• WHAT THE TASK REQUIRES
Match the string "True" against each line below, and copy every line that matches.

Collected data entries:
Segment Open
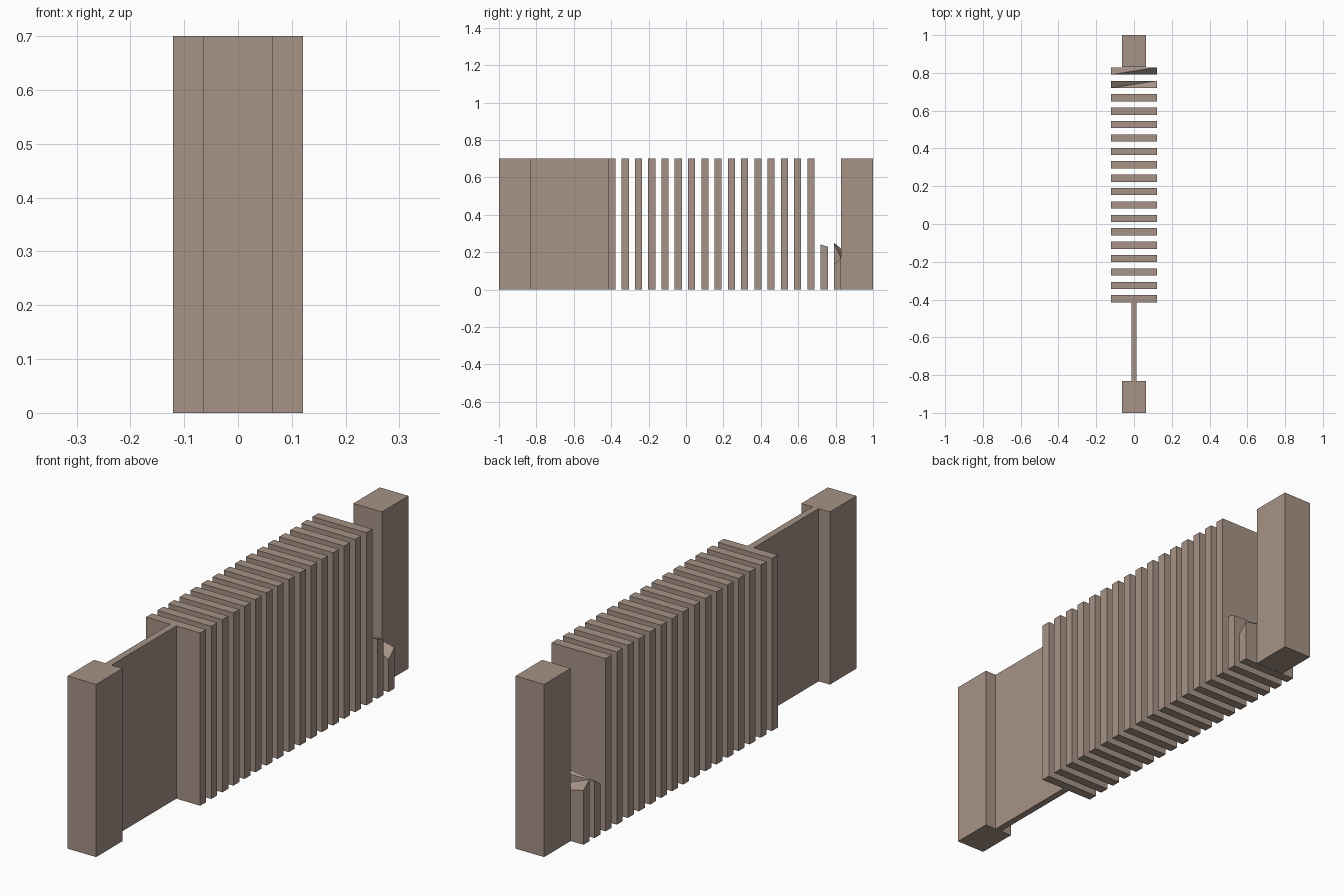
import bpy

if "Cube" in bpy.data.objects:
    bpy.data.objects.remove(bpy.data.objects["Cube"])

H = 0.70          # fence height
SLAT_HALF = 0.121  # half the slat width in x
SLAT_T = 0.038    # slat thickness in y
FIRST_Y, LAST_Y, COUNT = -0.396, 0.81, 18

wood = bpy.data.materials.new("weathered_wood")
wood.diffuse_color = (0.38, 0.29, 0.24, 1)
wood.use_nodes = True
wood.node_tree.nodes["Principled BSDF"].inputs["Base Color"].default_value = wood.diffuse_color


def block(name, half_x, y0, y1, tops=(H, H, H, H)):
    """Upright block; tops = corner heights (-x,y0), (+x,y0), (+x,y1), (-x,y1)."""
    corners = [(-half_x, y0), (half_x, y0), (half_x, y1), (-half_x, y1)]
    verts = [(x, y, 0) for x, y in corners]
    verts += [(x, y, z) for (x, y), z in zip(corners, tops)]
    faces = [(3, 2, 1, 0), (0, 1, 5, 4), (1, 2, 6, 5), (2, 3, 7, 6), (3, 0, 4, 7)]
    # A snapped top is not flat, so split it into two triangles
    faces += [(4, 5, 6, 7)] if len(set(tops)) == 1 else [(4, 5, 6), (4, 6, 7)]
    mesh = bpy.data.meshes.new(name)
    mesh.from_pydata(verts, [], faces)
    mesh.materials.append(wood)
    obj = bpy.data.objects.new(name, mesh)
    bpy.context.collection.objects.link(obj)
    return obj


# End posts
block("front_post", 0.064, -1.0, -0.83)
block("back_post", 0.064, 0.83, 1.0)

# Thin solid panel between the front post and the slats
block("thin_panel", 0.014, -0.83, FIRST_Y - SLAT_T / 2)

# Row of slats, the last two snapped off low down
snapped = {16: (0.207, 0.242, 0.229, 0.232), 17: (0.25, 0.132, 0.167, 0.22)}
for i in range(COUNT):
    y = FIRST_Y + (LAST_Y - FIRST_Y) * i / (COUNT - 1)
    name = "broken_slat" if i in snapped else "slat"
    block(f"{name}_{i + 1:02d}", SLAT_HALF, y - SLAT_T / 2, y + SLAT_T / 2,
          snapped.get(i, (H, H, H, H)))
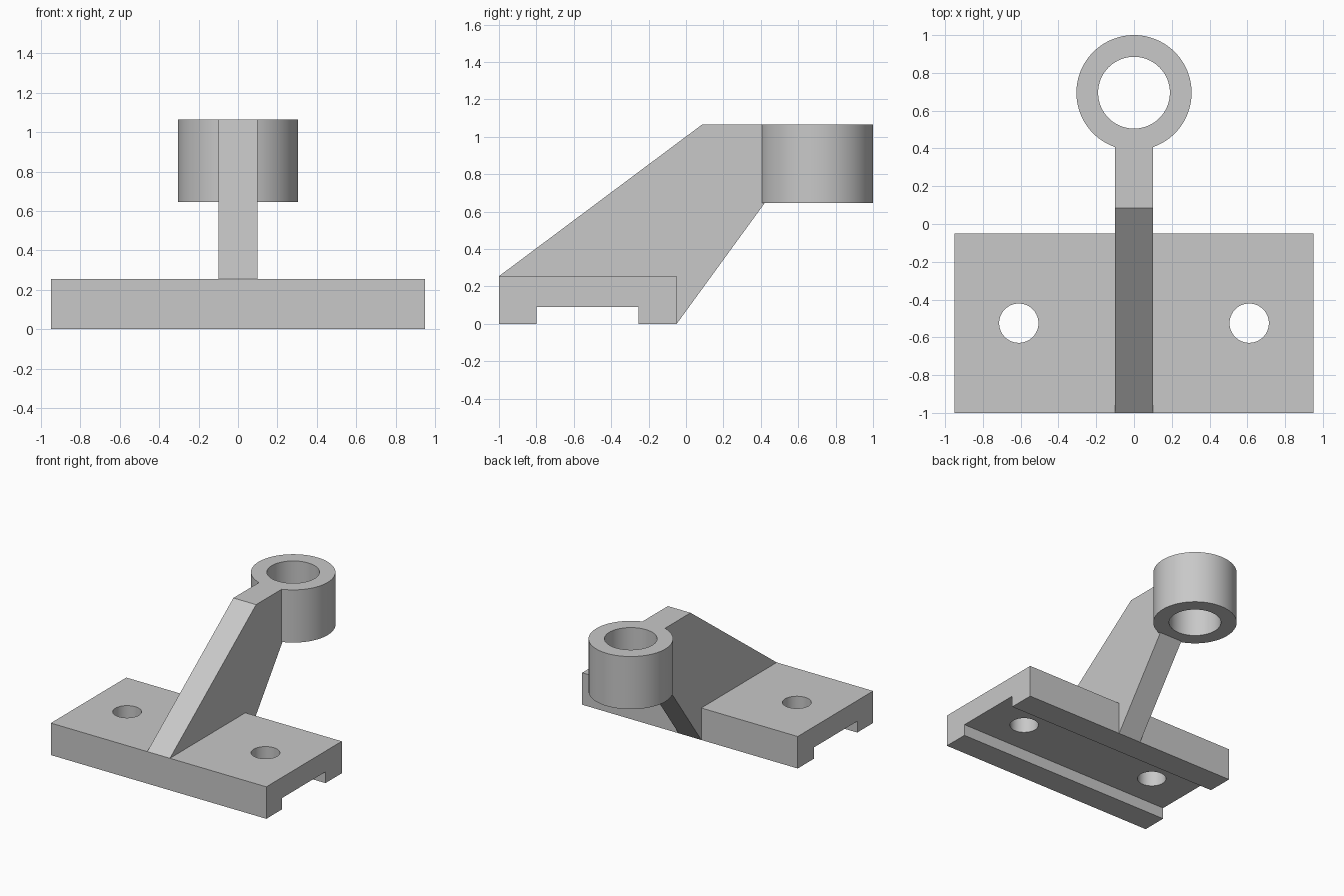
import bpy
import bmesh
from math import radians
from mathutils import Matrix

cube = bpy.data.objects.get("Cube")
if cube:
    bpy.data.objects.remove(cube, do_unlink=True)

metal = bpy.data.materials.new("plain grey metal")
metal.use_nodes = True
grey = (0.58, 0.58, 0.58, 1)
metal.diffuse_color = grey
metal.node_tree.nodes["Principled BSDF"].inputs["Base Color"].default_value = grey


def finish(name, bm):
    """Turn a bmesh into a named grey object."""
    bmesh.ops.recalc_face_normals(bm, faces=bm.faces)
    mesh = bpy.data.meshes.new(name)
    bm.to_mesh(mesh)
    bm.free()
    mesh.materials.append(metal)
    obj = bpy.data.objects.new(name, mesh)
    bpy.context.collection.objects.link(obj)
    return obj


def side_profile(name, points, half_width):
    """Extrude a (y, z) outline along x, centred on x = 0."""
    bm = bmesh.new()
    face = bm.faces.new([bm.verts.new((-half_width, y, z)) for y, z in points])
    grown = bmesh.ops.extrude_face_region(bm, geom=[face])["geom"]
    verts = [v for v in grown if isinstance(v, bmesh.types.BMVert)]
    bmesh.ops.translate(bm, verts=verts, vec=(2 * half_width, 0, 0))
    return finish(name, bm)


def cylinder(name, x, y, radius, low, high):
    bm = bmesh.new()
    bmesh.ops.create_cone(bm, cap_ends=True, segments=96, radius1=radius,
                          radius2=radius, depth=high - low,
                          matrix=Matrix.Translation((x, y, (low + high) / 2)))
    return finish(name, bm)


def cut(target, cutter):
    """Subtract the cutter from the target, then discard it."""
    cutter.hide_render = True
    mod = target.modifiers.new("cut", "BOOLEAN")
    mod.operation = "DIFFERENCE"
    mod.solver = "EXACT"
    mod.object = cutter
    bpy.context.view_layer.objects.active = target
    bpy.ops.object.modifier_apply(modifier=mod.name)
    bpy.data.objects.remove(cutter, do_unlink=True)


front, back, plate_top = -1.0, -0.05, 0.255
ring_y, ring_radius, bore_radius = 0.695, 0.305, 0.19
ring_low, ring_high = 0.645, 1.065

# Mounting plate with a channel underneath and two bolt holes
plate = side_profile("mounting_plate", [
    (front, 0), (-0.8, 0), (-0.8, 0.09), (-0.255, 0.09),
    (-0.255, 0), (back, 0), (back, plate_top), (front, plate_top)], 0.95)
for side in (-1, 1):
    cut(plate, cylinder("bolt_hole", side * 0.61, -0.525, 0.104, -0.1, 0.4))

# Sloping arm, trimmed to fit round the collar
arm = side_profile("support_arm", [
    (front, plate_top), (-0.85, 0.2), (-0.15, 0.15), (back, 0),
    (0.45, 0.686), (0.45, ring_high), (0.085, ring_high)], 0.1)
cut(arm, cylinder("collar_space", 0, ring_y, ring_radius, ring_low, 1.3))

# Upright collar with a through bore
collar = cylinder("collar", 0, ring_y, ring_radius, ring_low, ring_high)
cut(collar, cylinder("bore", 0, ring_y, bore_radius, 0.4, 1.3))

# Smooth the round walls and keep the edges crisp
for obj in (plate, arm, collar):
    bpy.ops.object.select_all(action="DESELECT")
    obj.select_set(True)
    bpy.context.view_layer.objects.active = obj
    bpy.ops.object.shade_smooth_by_angle(angle=radians(30))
Segment Closed
• SOLUTION
wood.use_nodes = True
    bpy.data.objects.remove(cube, do_unlink=True)
metal.use_nodes = True
    bmesh.ops.create_cone(bm, cap_ends=True, segments=96, radius1=radius,
    cutter.hide_render = True
    bpy.data.objects.remove(cutter, do_unlink=True)
    obj.select_set(True)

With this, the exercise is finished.